# DATASET CONTENT
*** Block opens ***

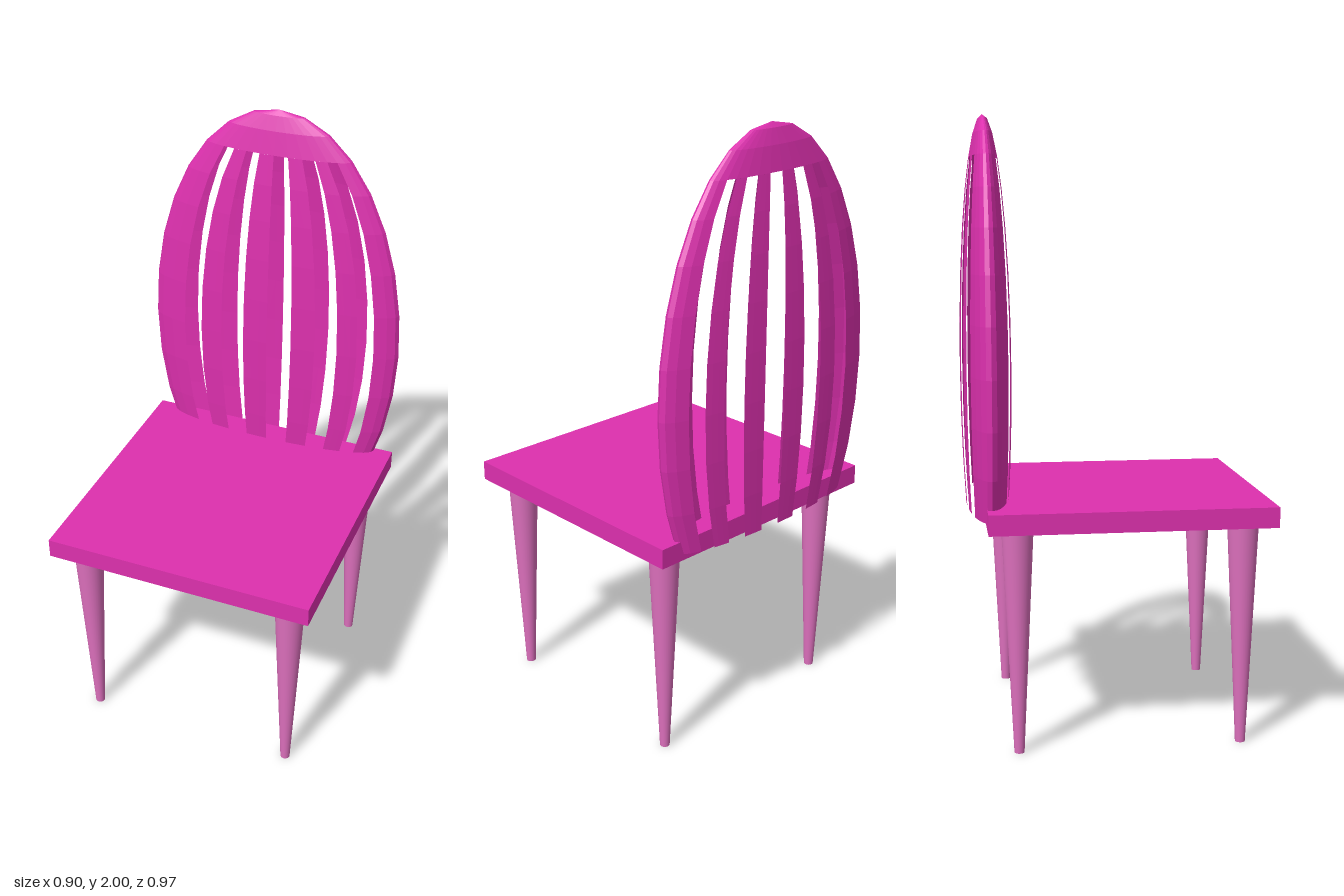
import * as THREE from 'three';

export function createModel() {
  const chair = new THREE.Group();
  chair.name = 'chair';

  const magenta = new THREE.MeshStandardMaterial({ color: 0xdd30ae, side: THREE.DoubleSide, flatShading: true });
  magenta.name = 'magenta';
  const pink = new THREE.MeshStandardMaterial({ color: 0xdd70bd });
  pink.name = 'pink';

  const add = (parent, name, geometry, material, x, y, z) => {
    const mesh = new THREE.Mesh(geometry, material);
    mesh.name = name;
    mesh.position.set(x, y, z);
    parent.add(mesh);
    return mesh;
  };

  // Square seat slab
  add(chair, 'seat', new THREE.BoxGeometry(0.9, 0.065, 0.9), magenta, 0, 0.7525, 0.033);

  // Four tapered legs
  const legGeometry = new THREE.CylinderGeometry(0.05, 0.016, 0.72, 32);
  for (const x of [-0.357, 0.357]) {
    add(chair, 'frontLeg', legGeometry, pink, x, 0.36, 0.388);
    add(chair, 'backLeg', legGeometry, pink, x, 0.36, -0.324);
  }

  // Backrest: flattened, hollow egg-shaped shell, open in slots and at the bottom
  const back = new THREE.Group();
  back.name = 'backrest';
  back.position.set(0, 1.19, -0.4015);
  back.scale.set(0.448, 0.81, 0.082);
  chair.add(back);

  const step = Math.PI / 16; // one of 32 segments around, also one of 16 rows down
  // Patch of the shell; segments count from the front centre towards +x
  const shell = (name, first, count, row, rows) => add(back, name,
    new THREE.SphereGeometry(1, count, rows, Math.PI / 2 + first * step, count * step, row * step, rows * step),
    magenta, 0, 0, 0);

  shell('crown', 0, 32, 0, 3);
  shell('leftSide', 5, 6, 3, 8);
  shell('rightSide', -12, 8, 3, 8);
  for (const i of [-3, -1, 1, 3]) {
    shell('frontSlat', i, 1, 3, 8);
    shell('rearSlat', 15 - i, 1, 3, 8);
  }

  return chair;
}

*** Block closes ***

Write out all of the data above exactly, without any of its pictures.

# COMPLETED EXERCISE
import * as THREE from 'three';

export function createModel() {
  const chair = new THREE.Group();
  chair.name = 'chair';

  const magenta = new THREE.MeshStandardMaterial({ color: 0xdd30ae, side: THREE.DoubleSide, flatShading: true });
  magenta.name = 'magenta';
  const pink = new THREE.MeshStandardMaterial({ color: 0xdd70bd });
  pink.name = 'pink';

  const add = (parent, name, geometry, material, x, y, z) => {
    const mesh = new THREE.Mesh(geometry, material);
    mesh.name = name;
    mesh.position.set(x, y, z);
    parent.add(mesh);
    return mesh;
  };

  // Square seat slab
  add(chair, 'seat', new THREE.BoxGeometry(0.9, 0.065, 0.9), magenta, 0, 0.7525, 0.033);

  // Four tapered legs
  const legGeometry = new THREE.CylinderGeometry(0.05, 0.016, 0.72, 32);
  for (const x of [-0.357, 0.357]) {
    add(chair, 'frontLeg', legGeometry, pink, x, 0.36, 0.388);
    add(chair, 'backLeg', legGeometry, pink, x, 0.36, -0.324);
  }

  // Backrest: flattened, hollow egg-shaped shell, open in slots and at the bottom
  const back = new THREE.Group();
  back.name = 'backrest';
  back.position.set(0, 1.19, -0.4015);
  back.scale.set(0.448, 0.81, 0.082);
  chair.add(back);

  const step = Math.PI / 16; // one of 32 segments around, also one of 16 rows down
  // Patch of the shell; segments count from the front centre towards +x
  const shell = (name, first, count, row, rows) => add(back, name,
    new THREE.SphereGeometry(1, count, rows, Math.PI / 2 + first * step, count * step, row * step, rows * step),
    magenta, 0, 0, 0);

  shell('crown', 0, 32, 0, 3);
  shell('leftSide', 5, 6, 3, 8);
  shell('rightSide', -12, 8, 3, 8);
  for (const i of [-3, -1, 1, 3]) {
    shell('frontSlat', i, 1, 3, 8);
    shell('rearSlat', 15 - i, 1, 3, 8);
  }

  return chair;
}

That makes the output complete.